Compare any two graphics cards:
Radeon HD 7750 vs Radeon HD 7950
IntroThe Radeon HD 7750 features core speeds of 800 MHz on the GPU, and 1125 MHz on the 1024 MB of GDDR5 memory. It features 512 SPUs as well as 32 Texture Address Units and 16 Rasterization Operator Units.
Compare all of that to the Radeon HD 7950, which comes with a core clock speed of 800 MHz and a GDDR5 memory frequency of 1250 MHz. It also uses a 384-bit memory bus, and uses a 28 nm design. It is made up of 1792 SPUs, 112 Texture Address Units, and 32 ROPs.
(No game benchmarks for this combination yet.)
Power Usage and Theoretical Benchmarks
Power Consumption (Max TDP)
In theory, the Radeon HD 7950 should be 233% quicker than the Radeon HD 7750 in general, due to its greater bandwidth. (explain)
Texel RateThe Radeon HD 7950 should be much (more or less 250%) more effective at anisotropic filtering than the Radeon HD 7750. (explain)
Pixel RateThe Radeon HD 7950 is a lot (about 100%) more effective at full screen anti-aliasing than the Radeon HD 7750, and will be able to handle higher resolutions while still performing well. (explain)

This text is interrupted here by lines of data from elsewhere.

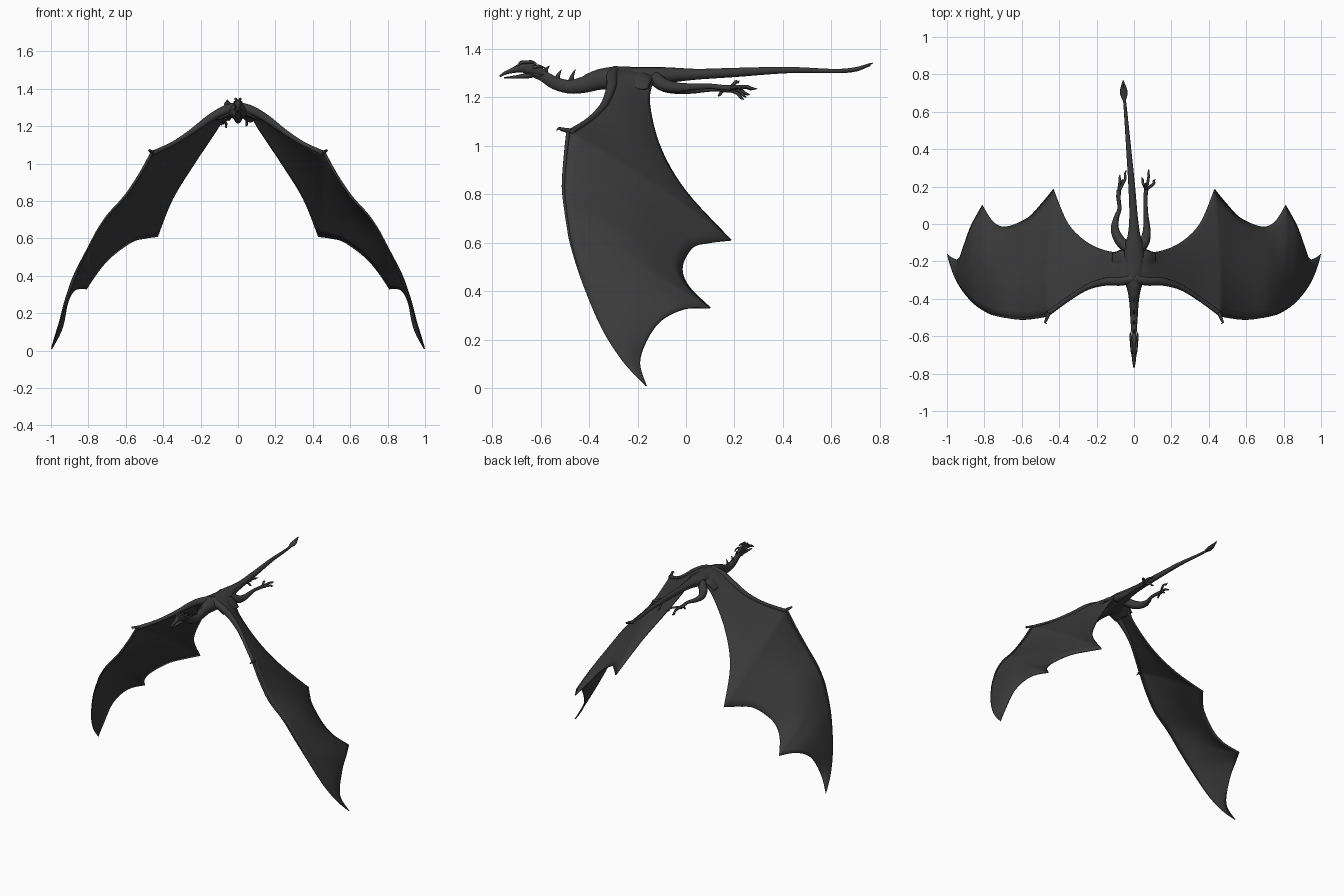
import bpy, bmesh, math
from mathutils import Vector

skin = bpy.data.materials.new("charcoal_skin")
skin.diffuse_color = (0.043, 0.043, 0.043, 1)


def spline(pts, steps):
    """Smooth path through points of any dimension (Catmull-Rom)."""
    out, n = [], len(pts)
    for i in range(n - 1):
        a, b, c, d = (pts[max(0, min(n - 1, i + k))] for k in (-1, 0, 1, 2))
        for s in range(steps):
            t = s / steps
            out.append([0.5 * (2 * q + (r - p) * t + (2 * p - 5 * q + 4 * r - u) * t * t
                               + (3 * q - p - 3 * r + u) * t ** 3)
                        for p, q, r, u in zip(a, b, c, d)])
    return out + [list(pts[-1])]


def finish(bm, name, mirror=False, thick=0):
    bmesh.ops.recalc_face_normals(bm, faces=bm.faces)
    me = bpy.data.meshes.new(name)
    bm.to_mesh(me)
    bm.free()
    me.materials.append(skin)
    for p in me.polygons:
        p.use_smooth = True
    ob = bpy.data.objects.new(name, me)
    bpy.context.collection.objects.link(ob)
    if thick:
        m = ob.modifiers.new("thickness", 'SOLIDIFY')
        m.thickness, m.offset = thick, 0
    if mirror:
        ob.modifiers.new("mirror", 'MIRROR')
    return ob


def tube(name, pts, steps=5, sides=12, mirror=False):
    """Tapered tube; each point is x, y, z, half width, half height."""
    pts = [tuple(p) if len(p) == 5 else (*p, p[3]) for p in pts]
    path = spline(pts, steps)
    bm = bmesh.new()
    rings = []
    for i, p in enumerate(path):
        a, b = path[max(i - 1, 0)], path[min(i + 1, len(path) - 1)]
        d = (Vector(b[:3]) - Vector(a[:3])).normalized()
        side = d.cross(Vector((0, 0, 1)))
        side = side.normalized() if side.length > 0.05 else Vector((1, 0, 0))
        up = side.cross(d).normalized()
        rings.append([bm.verts.new(Vector(p[:3])
                      + side * max(p[3], 0.0008) * math.cos(k * math.tau / sides)
                      + up * max(p[4], 0.0008) * math.sin(k * math.tau / sides))
                      for k in range(sides)])
    for r, q in zip(rings, rings[1:]):
        for k in range(sides):
            j = (k + 1) % sides
            bm.faces.new((r[k], r[j], q[j], q[k]))
    bm.faces.new(rings[0])
    bm.faces.new(rings[-1])
    return finish(bm, name, mirror)


# Body with neck and tail
tube("body", [
    (0, -.63, 1.305, .015, .022), (0, -.59, 1.288, .014, .023), (0, -.54, 1.258, .017, .026),
    (0, -.48, 1.243, .021, .028), (0, -.42, 1.252, .025, .034), (0, -.36, 1.272, .034, .042),
    (0, -.29, 1.28, .052, .046), (0, -.2, 1.285, .056, .04), (0, -.12, 1.288, .05, .037),
    (0, -.05, 1.292, .032, .03), (-.003, .05, 1.295, .022, .022), (-.012, .2, 1.302, .018, .019),
    (-.03, .42, 1.312, .013, .013), (-.045, .6, 1.308, .009, .009), (-.053, .69, 1.313, .007, .009),
    (-.058, .76, 1.335, .004, .006)], sides=16)
# Tail blade
tube("tail_blade", [(-.052, .655, 1.31, .006, .008), (-.054, .695, 1.314, .02, .009),
                    (-.056, .725, 1.322, .017, .008), (-.058, .77, 1.341, .001, .002)])

# Head: skull, beak and lower jaw
tube("skull", [(0, -.768, 1.286, .003, .004), (0, -.745, 1.3, .008, .007), (0, -.71, 1.312, .012, .012),
               (0, -.675, 1.322, .018, .021), (0, -.645, 1.318, .021, .025), (0, -.61, 1.305, .016, .024),
               (0, -.58, 1.29, .008, .015)])
tube("lower_jaw", [(0, -.75, 1.28, .003, .003), (0, -.71, 1.283, .009, .006), (0, -.66, 1.288, .014, .011),
                   (0, -.62, 1.295, .01, .012)])
# Brow bumps, horns and cheek frill
tube("brow", [(.009, -.695, 1.325, .004), (.011, -.68, 1.343, .007), (.012, -.66, 1.344, .007),
              (.013, -.635, 1.346, .006), (.014, -.615, 1.338, .001)], mirror=True, sides=8)
tube("horn", [(.014, -.63, 1.322, .008), (.019, -.605, 1.328, .006), (.02, -.575, 1.318, .001)],
     mirror=True, sides=8)
tube("cheek_spike", [(.014, -.63, 1.295, .007), (.02, -.605, 1.29, .005), (.022, -.585, 1.296, .001)],
     mirror=True, sides=8)
# Spines on the nape
for i, (y, z, h) in enumerate([(-.575, 1.3, .03), (-.525, 1.27, .045), (-.468, 1.26, .055), (-.41, 1.275, .025)]):
    tube(f"neck_spine_{i + 1}", [(0, y - .008, z, .006, .014), (0, y, z + h * .55, .004, .007),
                                 (0, y + .012, z + h, .001)], sides=8)

# Wing membrane: three panels between leading and trailing edges, split at the fingers
lead = [
    [(0, -.31, 1.315), (.07, -.325, 1.295), (.15, -.325, 1.25), (.25, -.35, 1.175), (.35, -.41, 1.11), (.46, -.49, 1.06)],
    [(.46, -.49, 1.06), (.52, -.502, .95), (.6, -.51, .83), (.69, -.5, .73), (.74, -.49, .66), (.78, -.477, .59)],
    [(.78, -.477, .59), (.85, -.43, .44), (.92, -.35, .25), (.967, -.26, .11), (.997, -.165, .01)]]
trail = [
    [(0, -.12, 1.295), (.06, -.135, 1.265), (.12, -.15, 1.17), (.24, -.105, .99), (.35, 0, .81), (.43, .185, .61)],
    [(.43, .185, .61), (.5, .1, .6), (.57, .03, .58), (.68, -.015, .5), (.75, .01, .42), (.81, .1, .33)],
    [(.81, .1, .33), (.87, -.01, .325), (.91, -.12, .26), (.94, -.19, .12), (.994, -.166, .012)]]
bulge = [[.012, .016, .02, .02, .02, .025], [.025, .035, .045, .045, .04, .035], [.035, .025, .015, .008, 0]]
bm = bmesh.new()
rows = []
for L, T, B in zip(lead, trail, bulge):
    for l, t, b in zip(spline(L, 6), spline(T, 6), spline([(v,) for v in B], 6)):
        l, t = Vector(l), Vector(t)
        out = Vector((min(l.x, .6), 0, .8)).normalized()
        rows.append([bm.verts.new(l.lerp(t, k / 12) + out * b[0] * math.sin(math.pi * k / 12))
                     for k in range(13)])
for r, q in zip(rows, rows[1:]):
    for k in range(12):
        bm.faces.new((r[k], r[k + 1], q[k + 1], q[k]))
bmesh.ops.remove_doubles(bm, verts=bm.verts, dist=0.0005)
finish(bm, "wing_membrane", mirror=True, thick=.007)

# Wing arm, long finger and thumb claw
arm_r = [.026, .025, .021, .015, .012, .013]
tube("wing_arm", [(x, y + r * .8, z - r * .4, r) for (x, y, z), r in zip(lead[0], arm_r)], mirror=True)
tube("wing_finger", [(x, y + .004, z, .008 - .0007 * i)
                     for i, (x, y, z) in enumerate(lead[1] + lead[2][1:])], mirror=True, sides=8)
tube("thumb_claw", [(.455, -.475, 1.06, .011), (.468, -.51, 1.067, .008), (.475, -.525, 1.071, .005),
                    (.466, -.534, 1.062, .001)], mirror=True, sides=8)
# Thick root behind the shoulder
tube("wing_root", [(0, -.22, 1.285, .09, .035), (.06, -.23, 1.27, .09, .025), (.11, -.235, 1.235, .08, .006)],
     mirror=True)

# Trailing legs, posed differently
tube("left_leg", [(-.03, -.13, 1.28, .03), (-.075, -.09, 1.25, .028), (-.102, -.03, 1.235, .022),
                  (-.095, .03, 1.23, .015), (-.078, .08, 1.232, .011), (-.082, .13, 1.235, .011),
                  (-.082, .18, 1.23, .012)])
tube("right_leg", [(.03, -.13, 1.28, .03), (.058, -.09, 1.25, .027), (.068, -.03, 1.24, .02),
                   (.064, .04, 1.243, .014), (.062, .1, 1.245, .011), (.062, .15, 1.24, .011),
                   (.066, .19, 1.238, .012)])
toes = {
    "left": ((-.082, .175, 1.232), [(-.04, .29, 1.235), (-.075, .265, 1.21), (-.06, .24, 1.19), (-.09, .13, 1.205)]),
    "right": ((.066, .185, 1.238), [(.115, .24, 1.235), (.08, .295, 1.235), (.042, .25, 1.2), (.06, .22, 1.268)])}
for side, (base, tips) in toes.items():
    b = Vector(base)
    for i, tip in enumerate(tips):
        t = Vector(tip)
        m = b.lerp(t, .55) + Vector(((t.x - b.x) * .25, 0, .008))
        tube(f"{side}_toe_{i + 1}", [(*b, .009), (*m, .007), (*b.lerp(t, .8), .006), (*t, .001)], sides=8)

Please note that the above 'benchmarks' are all just theoretical - the results were calculated based on the card's specifications, and real-world performance may (and probably will) vary at least a bit.
Please note that the price comparisons are based on search keywords - sometimes it might show cards with very similar names that are not exactly the same as the one chosen in the comparison. We do try to filter out the wrong results as best we can, though.
Memory Bandwidth: Memory bandwidth is the largest amount of data (measured in megabytes per second) that can be transferred across the external memory interface within a second. The number is worked out by multiplying the card's bus width by the speed of its memory. If it uses DDR type memory, it must be multiplied by 2 once again. If it uses DDR5, multiply by 4 instead. The better the card's memory bandwidth, the better the card will be in general. It especially helps with anti-aliasing, HDR and higher screen resolutions.
Texel Rate: Texel rate is the maximum texture map elements (texels) that can be processed per second. This is calculated by multiplying the total texture units of the card by the core speed of the chip. The better this number, the better the video card will be at texture filtering (anisotropic filtering - AF). It is measured in millions of texels in a second.
Pixel Rate: Pixel rate is the most pixels that the graphics card could possibly write to its local memory per second - measured in millions of pixels per second. The figure is calculated by multiplying the amount of ROPs by the the card's clock speed. ROPs (Raster Operations Pipelines - also sometimes called Render Output Units) are responsible for drawing the pixels (image) on the screen. The actual pixel rate also depends on many other factors, especially the memory bandwidth of the card - the lower the memory bandwidth is, the lower the potential to reach the maximum fill rate.